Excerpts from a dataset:
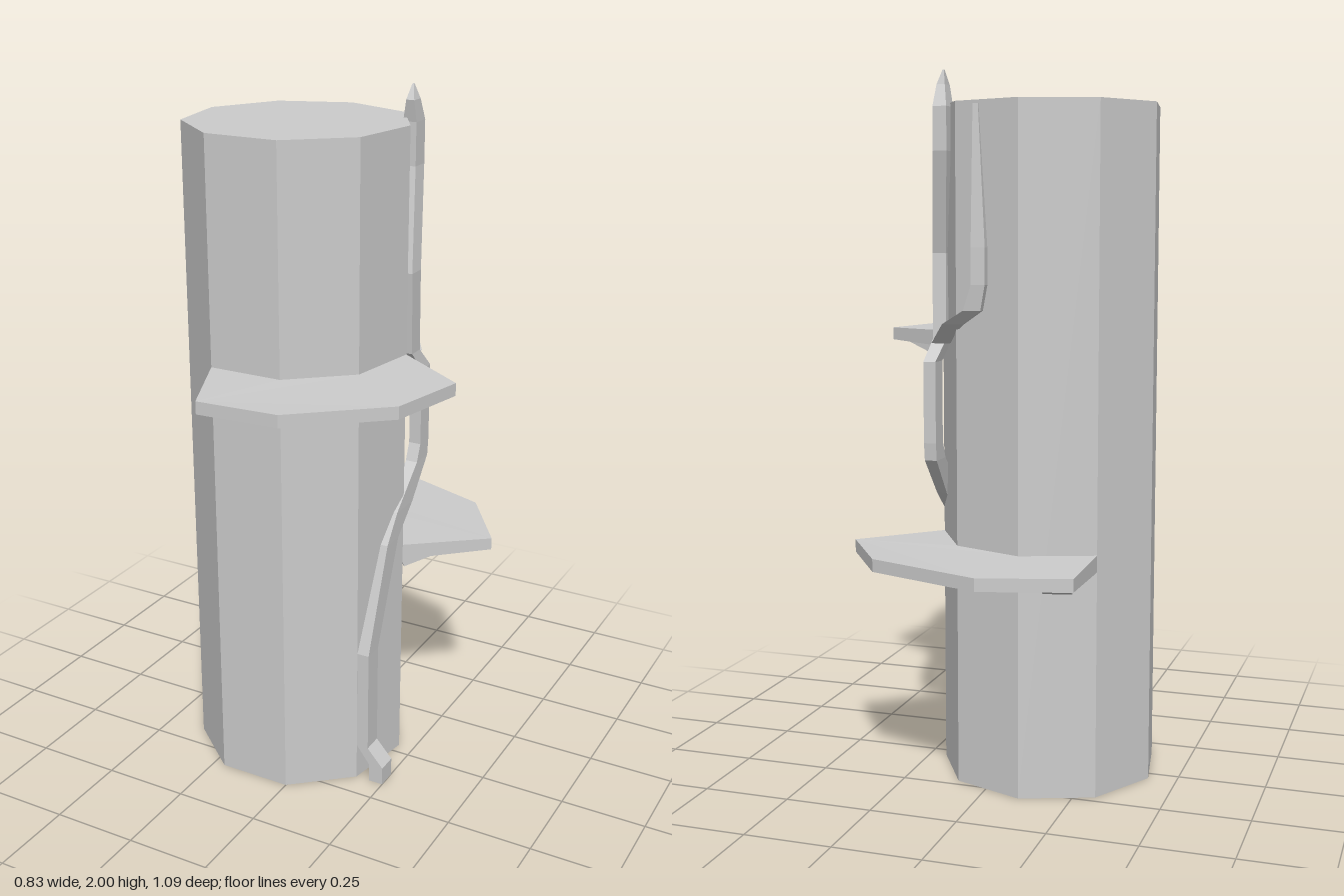
import * as THREE from 'three';

const CX = -0.108, CZ = 0.018, R = 0.315, SIDES = 9;

function addMesh(parent, name, geometry) {
  const material = new THREE.MeshStandardMaterial({ color: 0xcccccc, flatShading: true });
  const mesh = new THREE.Mesh(geometry, material);
  mesh.name = name;
  parent.add(mesh);
  return mesh;
}

// Corner k of the trunk, counted from the back corner.
function trunkCorner(k) {
  const a = Math.PI + (k * Math.PI * 2) / SIDES;
  return [CX + R * Math.sin(a), CZ + R * Math.cos(a)];
}

// Flat bracket: outer rim points plus trunk corners, thicker where it meets the bark.
function shelfGeometry(rim, corners) {
  const outline = [...rim, ...corners.map(trunkCorner)];
  const shape = new THREE.Shape(outline.map(([x, z]) => new THREE.Vector2(x, -z)));
  const geo = new THREE.ExtrudeGeometry(shape, { depth: 0.036, bevelEnabled: false });
  geo.translate(0, 0, -0.018).rotateX(-Math.PI / 2);
  const p = geo.attributes.position;
  for (let i = 0; i < p.count; i++) {
    if (Math.hypot(p.getX(i) - CX, p.getZ(i) - CZ) < R + 0.01) p.setY(i, p.getY(i) * 1.3);
  }
  geo.computeVertexNormals();
  return geo;
}

// Slanted plank from the bark up to the underside of a shelf.
function addBrace(parent, from, to) {
  const a = new THREE.Vector3(...from), b = new THREE.Vector3(...to);
  const brace = addMesh(parent, 'brace', new THREE.BoxGeometry(0.08, 0.03, a.distanceTo(b)));
  brace.position.copy(a).lerp(b, 0.5);
  brace.lookAt(b);
}

// Stem lofted through level rectangles: [y, centre x, centre z, size x, size z].
function stemGeometry(sections) {
  const pos = [], index = [];
  for (const [y, x, z, w, d] of sections) {
    for (const [sx, sz] of [[-1, 1], [1, 1], [1, -1], [-1, -1]]) {
      pos.push(x + (sx * w) / 2, y, z + (sz * d) / 2);
    }
  }
  const last = (sections.length - 1) * 4;
  for (let r = 0; r < last; r += 4) {
    for (let i = 0; i < 4; i++) {
      const a = r + i, b = r + ((i + 1) % 4);
      index.push(a, b, b + 4, a, b + 4, a + 4);
    }
  }
  index.push(0, 2, 1, 0, 3, 2, last, last + 1, last + 2, last, last + 2, last + 3);
  const geo = new THREE.BufferGeometry();
  geo.setAttribute('position', new THREE.Float32BufferAttribute(pos, 3));
  geo.setIndex(index);
  const flat = geo.toNonIndexed();
  flat.computeVertexNormals();
  return flat;
}

export function createModel() {
  const model = new THREE.Group();
  model.name = 'trunkWithShelvesAndVine';

  // Nine-sided trunk with a corner at the back
  const trunk = addMesh(model, 'trunk', new THREE.CylinderGeometry(R, R, 1.91, SIDES, 1, false, Math.PI));
  trunk.position.set(CX, 0.955, CZ);

  // Shelf fungi with their braces
  const shelves = [
    {
      name: 'upperFrontShelf', y: 1.253, corners: [4, 5, 6, 7],
      rim: [[0.415, 0.1], [0.36, 0.33], [0.12, 0.53], [-0.115, 0.545]],
      braces: [
        [[-0.1, 1.18, 0.31], [-0.045, 1.242, 0.5]],
        [[0.18, 1.18, 0.088], [0.35, 1.242, 0.15]],
      ],
    },
    {
      name: 'lowerBackShelf', y: 0.665, corners: [1, 0, 8, 7],
      rim: [[0.41, -0.212], [0.265, -0.427], [-0.07, -0.547], [-0.315, -0.477]],
      braces: [
        [[0.147, 0.597, -0.13], [0.285, 0.655, -0.245]],
        [[-0.21, 0.597, -0.26], [-0.25, 0.655, -0.43]],
      ],
    },
  ];
  for (const { name, y, corners, rim, braces } of shelves) {
    const group = new THREE.Group();
    group.name = name;
    addMesh(group, 'shelf', shelfGeometry(rim, corners)).position.y = y;
    for (const [from, to] of braces) addBrace(group, from, to);
    model.add(group);
  }

  // Vine climbing the left side, kicked out at the foot and pointed at the tip
  addMesh(model, 'vine', stemGeometry([
    [0, 0.228, 0.145, 0.044, 0.06],
    [0.055, 0.228, 0.145, 0.044, 0.06],
    [0.11, 0.183, 0.145, 0.036, 0.06],
    [0.42, 0.183, 0.145, 0.036, 0.06],
    [0.73, 0.19, 0.035, 0.03, 0.07],
    [0.81, 0.19, -0.04, 0.03, 0.1],
    [0.92, 0.185, -0.155, 0.036, 0.07],
    [0.97, 0.185, -0.168, 0.036, 0.055],
    [1.2, 0.185, -0.168, 0.036, 0.055],
    [1.26, 0.175, -0.115, 0.04, 0.05],
    [1.5, 0.182, -0.093, 0.04, 0.055],
    [1.78, 0.15, -0.168, 0.04, 0.055],
    [1.9, 0.15, -0.168, 0.04, 0.055],
    [1.96, 0.156, -0.148, 0.024, 0.04],
    [2, 0.152, -0.155, 0.004, 0.006],
  ]));

  // Side shoot bending round to the back
  addMesh(model, 'vineBranch', stemGeometry([
    [1.25, 0.165, -0.14, 0.05, 0.05],
    [1.31, 0.098, -0.222, 0.06, 0.045],
    [1.35, 0.03, -0.258, 0.05, 0.04],
    [1.42, 0.01, -0.267, 0.04, 0.036],
    [1.52, 0.01, -0.266, 0.04, 0.034],
    [1.9, 0.025, -0.25, 0.015, 0.012],
  ]));

  return model;
}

> [What the task asks]: Go through the entries and retype each one exactly, skipping any image.

> [The completed task]:
import * as THREE from 'three';

const CX = -0.108, CZ = 0.018, R = 0.315, SIDES = 9;

function addMesh(parent, name, geometry) {
  const material = new THREE.MeshStandardMaterial({ color: 0xcccccc, flatShading: true });
  const mesh = new THREE.Mesh(geometry, material);
  mesh.name = name;
  parent.add(mesh);
  return mesh;
}

// Corner k of the trunk, counted from the back corner.
function trunkCorner(k) {
  const a = Math.PI + (k * Math.PI * 2) / SIDES;
  return [CX + R * Math.sin(a), CZ + R * Math.cos(a)];
}

// Flat bracket: outer rim points plus trunk corners, thicker where it meets the bark.
function shelfGeometry(rim, corners) {
  const outline = [...rim, ...corners.map(trunkCorner)];
  const shape = new THREE.Shape(outline.map(([x, z]) => new THREE.Vector2(x, -z)));
  const geo = new THREE.ExtrudeGeometry(shape, { depth: 0.036, bevelEnabled: false });
  geo.translate(0, 0, -0.018).rotateX(-Math.PI / 2);
  const p = geo.attributes.position;
  for (let i = 0; i < p.count; i++) {
    if (Math.hypot(p.getX(i) - CX, p.getZ(i) - CZ) < R + 0.01) p.setY(i, p.getY(i) * 1.3);
  }
  geo.computeVertexNormals();
  return geo;
}

// Slanted plank from the bark up to the underside of a shelf.
function addBrace(parent, from, to) {
  const a = new THREE.Vector3(...from), b = new THREE.Vector3(...to);
  const brace = addMesh(parent, 'brace', new THREE.BoxGeometry(0.08, 0.03, a.distanceTo(b)));
  brace.position.copy(a).lerp(b, 0.5);
  brace.lookAt(b);
}

// Stem lofted through level rectangles: [y, centre x, centre z, size x, size z].
function stemGeometry(sections) {
  const pos = [], index = [];
  for (const [y, x, z, w, d] of sections) {
    for (const [sx, sz] of [[-1, 1], [1, 1], [1, -1], [-1, -1]]) {
      pos.push(x + (sx * w) / 2, y, z + (sz * d) / 2);
    }
  }
  const last = (sections.length - 1) * 4;
  for (let r = 0; r < last; r += 4) {
    for (let i = 0; i < 4; i++) {
      const a = r + i, b = r + ((i + 1) % 4);
      index.push(a, b, b + 4, a, b + 4, a + 4);
    }
  }
  index.push(0, 2, 1, 0, 3, 2, last, last + 1, last + 2, last, last + 2, last + 3);
  const geo = new THREE.BufferGeometry();
  geo.setAttribute('position', new THREE.Float32BufferAttribute(pos, 3));
  geo.setIndex(index);
  const flat = geo.toNonIndexed();
  flat.computeVertexNormals();
  return flat;
}

export function createModel() {
  const model = new THREE.Group();
  model.name = 'trunkWithShelvesAndVine';

  // Nine-sided trunk with a corner at the back
  const trunk = addMesh(model, 'trunk', new THREE.CylinderGeometry(R, R, 1.91, SIDES, 1, false, Math.PI));
  trunk.position.set(CX, 0.955, CZ);

  // Shelf fungi with their braces
  const shelves = [
    {
      name: 'upperFrontShelf', y: 1.253, corners: [4, 5, 6, 7],
      rim: [[0.415, 0.1], [0.36, 0.33], [0.12, 0.53], [-0.115, 0.545]],
      braces: [
        [[-0.1, 1.18, 0.31], [-0.045, 1.242, 0.5]],
        [[0.18, 1.18, 0.088], [0.35, 1.242, 0.15]],
      ],
    },
    {
      name: 'lowerBackShelf', y: 0.665, corners: [1, 0, 8, 7],
      rim: [[0.41, -0.212], [0.265, -0.427], [-0.07, -0.547], [-0.315, -0.477]],
      braces: [
        [[0.147, 0.597, -0.13], [0.285, 0.655, -0.245]],
        [[-0.21, 0.597, -0.26], [-0.25, 0.655, -0.43]],
      ],
    },
  ];
  for (const { name, y, corners, rim, braces } of shelves) {
    const group = new THREE.Group();
    group.name = name;
    addMesh(group, 'shelf', shelfGeometry(rim, corners)).position.y = y;
    for (const [from, to] of braces) addBrace(group, from, to);
    model.add(group);
  }

  // Vine climbing the left side, kicked out at the foot and pointed at the tip
  addMesh(model, 'vine', stemGeometry([
    [0, 0.228, 0.145, 0.044, 0.06],
    [0.055, 0.228, 0.145, 0.044, 0.06],
    [0.11, 0.183, 0.145, 0.036, 0.06],
    [0.42, 0.183, 0.145, 0.036, 0.06],
    [0.73, 0.19, 0.035, 0.03, 0.07],
    [0.81, 0.19, -0.04, 0.03, 0.1],
    [0.92, 0.185, -0.155, 0.036, 0.07],
    [0.97, 0.185, -0.168, 0.036, 0.055],
    [1.2, 0.185, -0.168, 0.036, 0.055],
    [1.26, 0.175, -0.115, 0.04, 0.05],
    [1.5, 0.182, -0.093, 0.04, 0.055],
    [1.78, 0.15, -0.168, 0.04, 0.055],
    [1.9, 0.15, -0.168, 0.04, 0.055],
    [1.96, 0.156, -0.148, 0.024, 0.04],
    [2, 0.152, -0.155, 0.004, 0.006],
  ]));

  // Side shoot bending round to the back
  addMesh(model, 'vineBranch', stemGeometry([
    [1.25, 0.165, -0.14, 0.05, 0.05],
    [1.31, 0.098, -0.222, 0.06, 0.045],
    [1.35, 0.03, -0.258, 0.05, 0.04],
    [1.42, 0.01, -0.267, 0.04, 0.036],
    [1.52, 0.01, -0.266, 0.04, 0.034],
    [1.9, 0.025, -0.25, 0.015, 0.012],
  ]));

  return model;
}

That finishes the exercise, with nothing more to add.